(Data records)
----------
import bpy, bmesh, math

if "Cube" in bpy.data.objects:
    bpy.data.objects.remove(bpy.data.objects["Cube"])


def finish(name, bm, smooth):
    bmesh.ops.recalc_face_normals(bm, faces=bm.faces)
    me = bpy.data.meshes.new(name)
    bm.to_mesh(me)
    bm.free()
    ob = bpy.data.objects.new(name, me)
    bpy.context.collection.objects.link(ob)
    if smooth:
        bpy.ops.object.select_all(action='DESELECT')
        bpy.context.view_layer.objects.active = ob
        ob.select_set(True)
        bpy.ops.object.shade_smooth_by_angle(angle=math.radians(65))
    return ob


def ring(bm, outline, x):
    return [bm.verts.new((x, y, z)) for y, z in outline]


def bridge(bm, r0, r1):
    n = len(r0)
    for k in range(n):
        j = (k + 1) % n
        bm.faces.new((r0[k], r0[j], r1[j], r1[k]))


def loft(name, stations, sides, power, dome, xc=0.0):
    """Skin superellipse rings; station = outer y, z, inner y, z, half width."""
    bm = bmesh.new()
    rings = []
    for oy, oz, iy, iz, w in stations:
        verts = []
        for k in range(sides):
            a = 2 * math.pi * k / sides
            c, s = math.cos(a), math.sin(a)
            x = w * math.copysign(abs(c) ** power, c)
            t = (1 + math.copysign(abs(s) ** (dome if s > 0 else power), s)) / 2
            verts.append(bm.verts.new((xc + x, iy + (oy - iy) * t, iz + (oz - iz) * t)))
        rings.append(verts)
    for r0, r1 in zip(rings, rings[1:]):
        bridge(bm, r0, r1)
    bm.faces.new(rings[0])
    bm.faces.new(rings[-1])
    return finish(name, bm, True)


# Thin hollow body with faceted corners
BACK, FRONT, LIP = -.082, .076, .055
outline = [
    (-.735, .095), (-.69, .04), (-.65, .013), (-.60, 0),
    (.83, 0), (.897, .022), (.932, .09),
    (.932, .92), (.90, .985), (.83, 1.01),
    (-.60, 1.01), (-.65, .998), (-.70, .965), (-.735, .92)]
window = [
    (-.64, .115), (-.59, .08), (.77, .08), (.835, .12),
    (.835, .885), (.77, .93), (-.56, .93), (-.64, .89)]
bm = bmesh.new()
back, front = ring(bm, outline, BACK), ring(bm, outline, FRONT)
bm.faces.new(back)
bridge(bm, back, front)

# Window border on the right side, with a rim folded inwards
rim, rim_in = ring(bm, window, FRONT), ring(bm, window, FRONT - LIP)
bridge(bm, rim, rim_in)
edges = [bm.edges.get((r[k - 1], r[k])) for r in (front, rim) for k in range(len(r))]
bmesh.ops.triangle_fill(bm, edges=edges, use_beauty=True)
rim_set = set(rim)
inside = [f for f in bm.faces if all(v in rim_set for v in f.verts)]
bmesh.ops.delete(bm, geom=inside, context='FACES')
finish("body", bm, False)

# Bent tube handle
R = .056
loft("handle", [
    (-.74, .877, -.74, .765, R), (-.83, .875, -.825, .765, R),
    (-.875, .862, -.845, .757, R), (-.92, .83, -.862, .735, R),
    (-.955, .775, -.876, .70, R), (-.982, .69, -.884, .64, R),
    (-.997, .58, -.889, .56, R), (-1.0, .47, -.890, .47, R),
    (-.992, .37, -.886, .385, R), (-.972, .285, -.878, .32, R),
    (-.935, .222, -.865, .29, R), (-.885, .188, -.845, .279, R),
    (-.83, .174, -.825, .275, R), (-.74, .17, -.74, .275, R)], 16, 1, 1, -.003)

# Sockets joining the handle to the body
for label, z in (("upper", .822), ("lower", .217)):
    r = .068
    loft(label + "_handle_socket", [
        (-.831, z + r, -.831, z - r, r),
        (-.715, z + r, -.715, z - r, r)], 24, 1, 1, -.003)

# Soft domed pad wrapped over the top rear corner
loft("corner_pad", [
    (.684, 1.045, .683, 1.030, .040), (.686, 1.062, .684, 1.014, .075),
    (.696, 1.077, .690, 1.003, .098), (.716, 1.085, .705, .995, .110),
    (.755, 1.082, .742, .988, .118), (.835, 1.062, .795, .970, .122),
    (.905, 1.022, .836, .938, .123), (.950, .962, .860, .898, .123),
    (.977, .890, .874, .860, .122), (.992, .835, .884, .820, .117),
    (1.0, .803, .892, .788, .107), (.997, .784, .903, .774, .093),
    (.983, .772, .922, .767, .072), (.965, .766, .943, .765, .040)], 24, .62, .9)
----------
**Aim of the task:** Write down, word for word, the lines above from the one containing "bpy.ops.object.shade_smooth_by_angle(angle=math.radians(65))" through the one containing "bm.faces.new((r0[k], r0[j], r1[j], r1[k]))", both ends included.

**Output:**
        bpy.ops.object.shade_smooth_by_angle(angle=math.radians(65))
    return ob


def ring(bm, outline, x):
    return [bm.verts.new((x, y, z)) for y, z in outline]


def bridge(bm, r0, r1):
    n = len(r0)
    for k in range(n):
        j = (k + 1) % n
        bm.faces.new((r0[k], r0[j], r1[j], r1[k]))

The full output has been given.